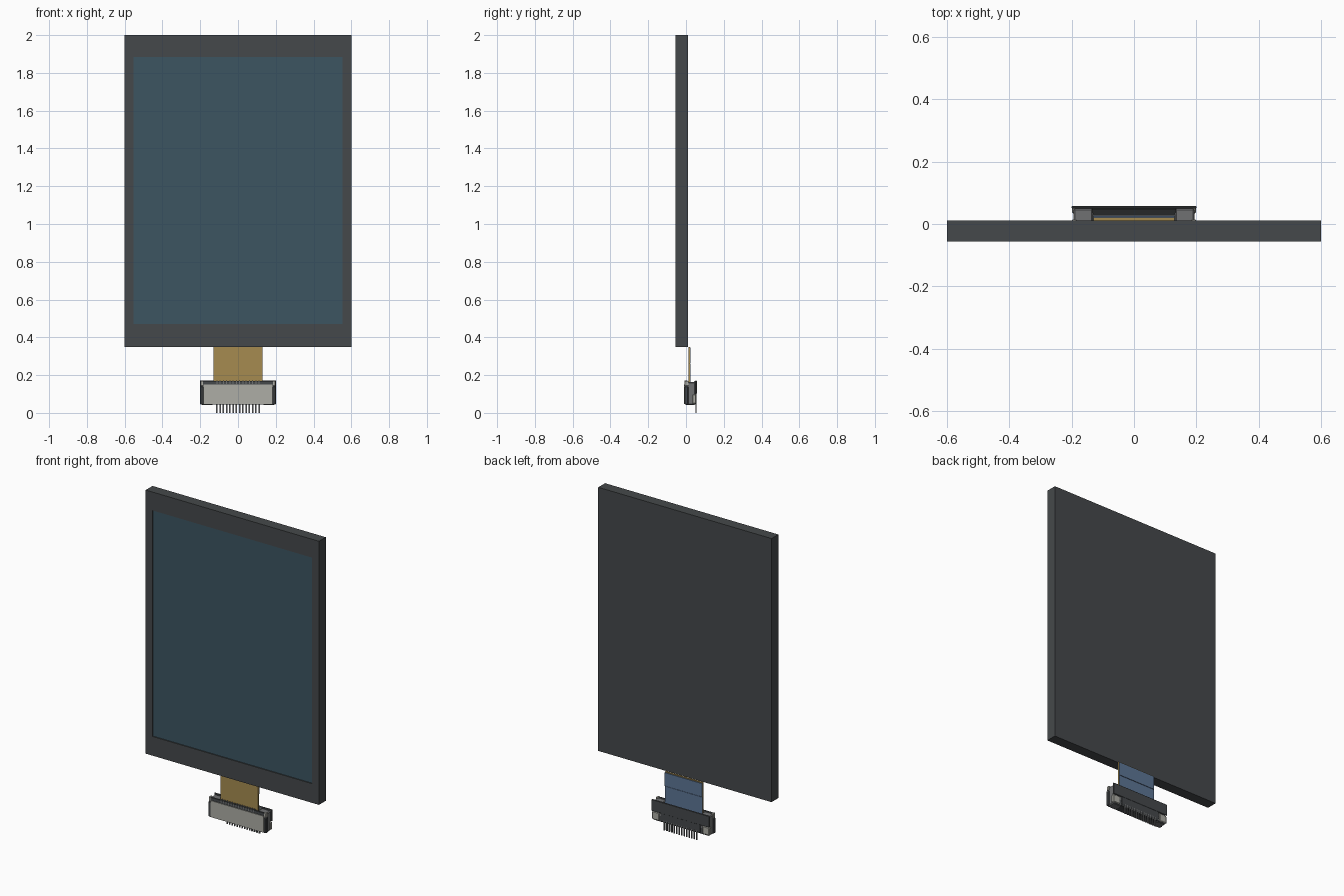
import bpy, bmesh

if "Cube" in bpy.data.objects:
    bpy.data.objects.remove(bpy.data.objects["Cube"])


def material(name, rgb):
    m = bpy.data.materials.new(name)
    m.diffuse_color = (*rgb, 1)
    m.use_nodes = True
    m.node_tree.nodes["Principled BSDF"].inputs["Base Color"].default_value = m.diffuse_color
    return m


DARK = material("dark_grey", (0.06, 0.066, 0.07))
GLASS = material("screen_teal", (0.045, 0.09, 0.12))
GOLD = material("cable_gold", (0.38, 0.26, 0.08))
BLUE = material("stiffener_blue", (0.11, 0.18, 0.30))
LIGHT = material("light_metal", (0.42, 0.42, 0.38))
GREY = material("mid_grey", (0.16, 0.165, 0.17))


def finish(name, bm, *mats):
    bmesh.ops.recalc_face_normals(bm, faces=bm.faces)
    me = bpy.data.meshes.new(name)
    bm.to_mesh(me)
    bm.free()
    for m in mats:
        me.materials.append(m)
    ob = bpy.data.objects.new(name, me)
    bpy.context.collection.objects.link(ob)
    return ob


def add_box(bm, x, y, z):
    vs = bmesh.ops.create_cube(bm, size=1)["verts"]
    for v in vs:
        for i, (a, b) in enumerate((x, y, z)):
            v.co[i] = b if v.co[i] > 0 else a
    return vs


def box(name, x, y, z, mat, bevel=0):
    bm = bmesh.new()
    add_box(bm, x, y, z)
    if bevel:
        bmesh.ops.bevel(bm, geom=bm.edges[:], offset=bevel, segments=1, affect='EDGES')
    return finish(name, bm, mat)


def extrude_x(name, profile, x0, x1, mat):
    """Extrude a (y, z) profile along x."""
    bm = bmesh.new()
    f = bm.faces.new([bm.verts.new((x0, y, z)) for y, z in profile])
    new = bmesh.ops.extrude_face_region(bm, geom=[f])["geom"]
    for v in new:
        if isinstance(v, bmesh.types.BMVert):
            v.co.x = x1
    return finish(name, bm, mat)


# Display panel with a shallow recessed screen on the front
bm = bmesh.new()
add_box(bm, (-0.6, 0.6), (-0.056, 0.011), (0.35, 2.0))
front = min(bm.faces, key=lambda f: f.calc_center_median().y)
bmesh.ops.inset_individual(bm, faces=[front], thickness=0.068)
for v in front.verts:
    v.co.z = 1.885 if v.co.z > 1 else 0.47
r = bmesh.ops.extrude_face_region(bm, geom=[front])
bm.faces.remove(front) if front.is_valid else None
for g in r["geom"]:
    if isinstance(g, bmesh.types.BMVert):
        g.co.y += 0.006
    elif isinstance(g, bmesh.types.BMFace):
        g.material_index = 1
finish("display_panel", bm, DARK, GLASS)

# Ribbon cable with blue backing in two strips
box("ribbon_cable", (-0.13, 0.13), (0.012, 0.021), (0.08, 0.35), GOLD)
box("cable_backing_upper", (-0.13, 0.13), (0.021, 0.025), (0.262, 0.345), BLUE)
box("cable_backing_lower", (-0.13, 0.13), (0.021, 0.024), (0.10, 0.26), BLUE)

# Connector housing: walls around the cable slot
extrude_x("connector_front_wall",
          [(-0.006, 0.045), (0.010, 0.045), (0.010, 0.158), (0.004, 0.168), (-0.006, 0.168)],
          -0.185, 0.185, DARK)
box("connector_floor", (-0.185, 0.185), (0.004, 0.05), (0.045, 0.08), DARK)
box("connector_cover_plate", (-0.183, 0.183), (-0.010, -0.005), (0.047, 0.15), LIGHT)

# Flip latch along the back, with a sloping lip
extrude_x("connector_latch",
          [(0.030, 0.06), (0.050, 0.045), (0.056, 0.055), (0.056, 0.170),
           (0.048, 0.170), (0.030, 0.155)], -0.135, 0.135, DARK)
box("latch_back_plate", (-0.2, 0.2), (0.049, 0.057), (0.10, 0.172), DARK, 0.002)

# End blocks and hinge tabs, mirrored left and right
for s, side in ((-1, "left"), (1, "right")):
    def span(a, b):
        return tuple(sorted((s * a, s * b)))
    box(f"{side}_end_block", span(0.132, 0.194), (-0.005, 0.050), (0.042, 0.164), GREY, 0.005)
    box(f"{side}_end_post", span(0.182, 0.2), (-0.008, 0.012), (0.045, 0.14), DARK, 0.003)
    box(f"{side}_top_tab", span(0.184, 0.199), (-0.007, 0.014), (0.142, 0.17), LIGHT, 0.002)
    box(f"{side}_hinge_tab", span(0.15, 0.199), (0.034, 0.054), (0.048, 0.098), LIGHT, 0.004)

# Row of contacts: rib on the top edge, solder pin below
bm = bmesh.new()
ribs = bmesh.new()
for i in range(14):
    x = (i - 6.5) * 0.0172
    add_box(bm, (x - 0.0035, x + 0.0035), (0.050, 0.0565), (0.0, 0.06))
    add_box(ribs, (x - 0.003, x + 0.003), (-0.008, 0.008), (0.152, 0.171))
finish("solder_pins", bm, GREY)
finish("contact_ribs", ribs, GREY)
━━━━━━━━━━━━━━━━━━━━
▸ **What you are asked to do**: All the records above must be retyped exactly, except for their pictures.

▸ **Exercise solution**:
import bpy, bmesh

if "Cube" in bpy.data.objects:
    bpy.data.objects.remove(bpy.data.objects["Cube"])


def material(name, rgb):
    m = bpy.data.materials.new(name)
    m.diffuse_color = (*rgb, 1)
    m.use_nodes = True
    m.node_tree.nodes["Principled BSDF"].inputs["Base Color"].default_value = m.diffuse_color
    return m


DARK = material("dark_grey", (0.06, 0.066, 0.07))
GLASS = material("screen_teal", (0.045, 0.09, 0.12))
GOLD = material("cable_gold", (0.38, 0.26, 0.08))
BLUE = material("stiffener_blue", (0.11, 0.18, 0.30))
LIGHT = material("light_metal", (0.42, 0.42, 0.38))
GREY = material("mid_grey", (0.16, 0.165, 0.17))


def finish(name, bm, *mats):
    bmesh.ops.recalc_face_normals(bm, faces=bm.faces)
    me = bpy.data.meshes.new(name)
    bm.to_mesh(me)
    bm.free()
    for m in mats:
        me.materials.append(m)
    ob = bpy.data.objects.new(name, me)
    bpy.context.collection.objects.link(ob)
    return ob


def add_box(bm, x, y, z):
    vs = bmesh.ops.create_cube(bm, size=1)["verts"]
    for v in vs:
        for i, (a, b) in enumerate((x, y, z)):
            v.co[i] = b if v.co[i] > 0 else a
    return vs


def box(name, x, y, z, mat, bevel=0):
    bm = bmesh.new()
    add_box(bm, x, y, z)
    if bevel:
        bmesh.ops.bevel(bm, geom=bm.edges[:], offset=bevel, segments=1, affect='EDGES')
    return finish(name, bm, mat)


def extrude_x(name, profile, x0, x1, mat):
    """Extrude a (y, z) profile along x."""
    bm = bmesh.new()
    f = bm.faces.new([bm.verts.new((x0, y, z)) for y, z in profile])
    new = bmesh.ops.extrude_face_region(bm, geom=[f])["geom"]
    for v in new:
        if isinstance(v, bmesh.types.BMVert):
            v.co.x = x1
    return finish(name, bm, mat)


# Display panel with a shallow recessed screen on the front
bm = bmesh.new()
add_box(bm, (-0.6, 0.6), (-0.056, 0.011), (0.35, 2.0))
front = min(bm.faces, key=lambda f: f.calc_center_median().y)
bmesh.ops.inset_individual(bm, faces=[front], thickness=0.068)
for v in front.verts:
    v.co.z = 1.885 if v.co.z > 1 else 0.47
r = bmesh.ops.extrude_face_region(bm, geom=[front])
bm.faces.remove(front) if front.is_valid else None
for g in r["geom"]:
    if isinstance(g, bmesh.types.BMVert):
        g.co.y += 0.006
    elif isinstance(g, bmesh.types.BMFace):
        g.material_index = 1
finish("display_panel", bm, DARK, GLASS)

# Ribbon cable with blue backing in two strips
box("ribbon_cable", (-0.13, 0.13), (0.012, 0.021), (0.08, 0.35), GOLD)
box("cable_backing_upper", (-0.13, 0.13), (0.021, 0.025), (0.262, 0.345), BLUE)
box("cable_backing_lower", (-0.13, 0.13), (0.021, 0.024), (0.10, 0.26), BLUE)

# Connector housing: walls around the cable slot
extrude_x("connector_front_wall",
          [(-0.006, 0.045), (0.010, 0.045), (0.010, 0.158), (0.004, 0.168), (-0.006, 0.168)],
          -0.185, 0.185, DARK)
box("connector_floor", (-0.185, 0.185), (0.004, 0.05), (0.045, 0.08), DARK)
box("connector_cover_plate", (-0.183, 0.183), (-0.010, -0.005), (0.047, 0.15), LIGHT)

# Flip latch along the back, with a sloping lip
extrude_x("connector_latch",
          [(0.030, 0.06), (0.050, 0.045), (0.056, 0.055), (0.056, 0.170),
           (0.048, 0.170), (0.030, 0.155)], -0.135, 0.135, DARK)
box("latch_back_plate", (-0.2, 0.2), (0.049, 0.057), (0.10, 0.172), DARK, 0.002)

# End blocks and hinge tabs, mirrored left and right
for s, side in ((-1, "left"), (1, "right")):
    def span(a, b):
        return tuple(sorted((s * a, s * b)))
    box(f"{side}_end_block", span(0.132, 0.194), (-0.005, 0.050), (0.042, 0.164), GREY, 0.005)
    box(f"{side}_end_post", span(0.182, 0.2), (-0.008, 0.012), (0.045, 0.14), DARK, 0.003)
    box(f"{side}_top_tab", span(0.184, 0.199), (-0.007, 0.014), (0.142, 0.17), LIGHT, 0.002)
    box(f"{side}_hinge_tab", span(0.15, 0.199), (0.034, 0.054), (0.048, 0.098), LIGHT, 0.004)

# Row of contacts: rib on the top edge, solder pin below
bm = bmesh.new()
ribs = bmesh.new()
for i in range(14):
    x = (i - 6.5) * 0.0172
    add_box(bm, (x - 0.0035, x + 0.0035), (0.050, 0.0565), (0.0, 0.06))
    add_box(ribs, (x - 0.003, x + 0.003), (-0.008, 0.008), (0.152, 0.171))
finish("solder_pins", bm, GREY)
finish("contact_ribs", ribs, GREY)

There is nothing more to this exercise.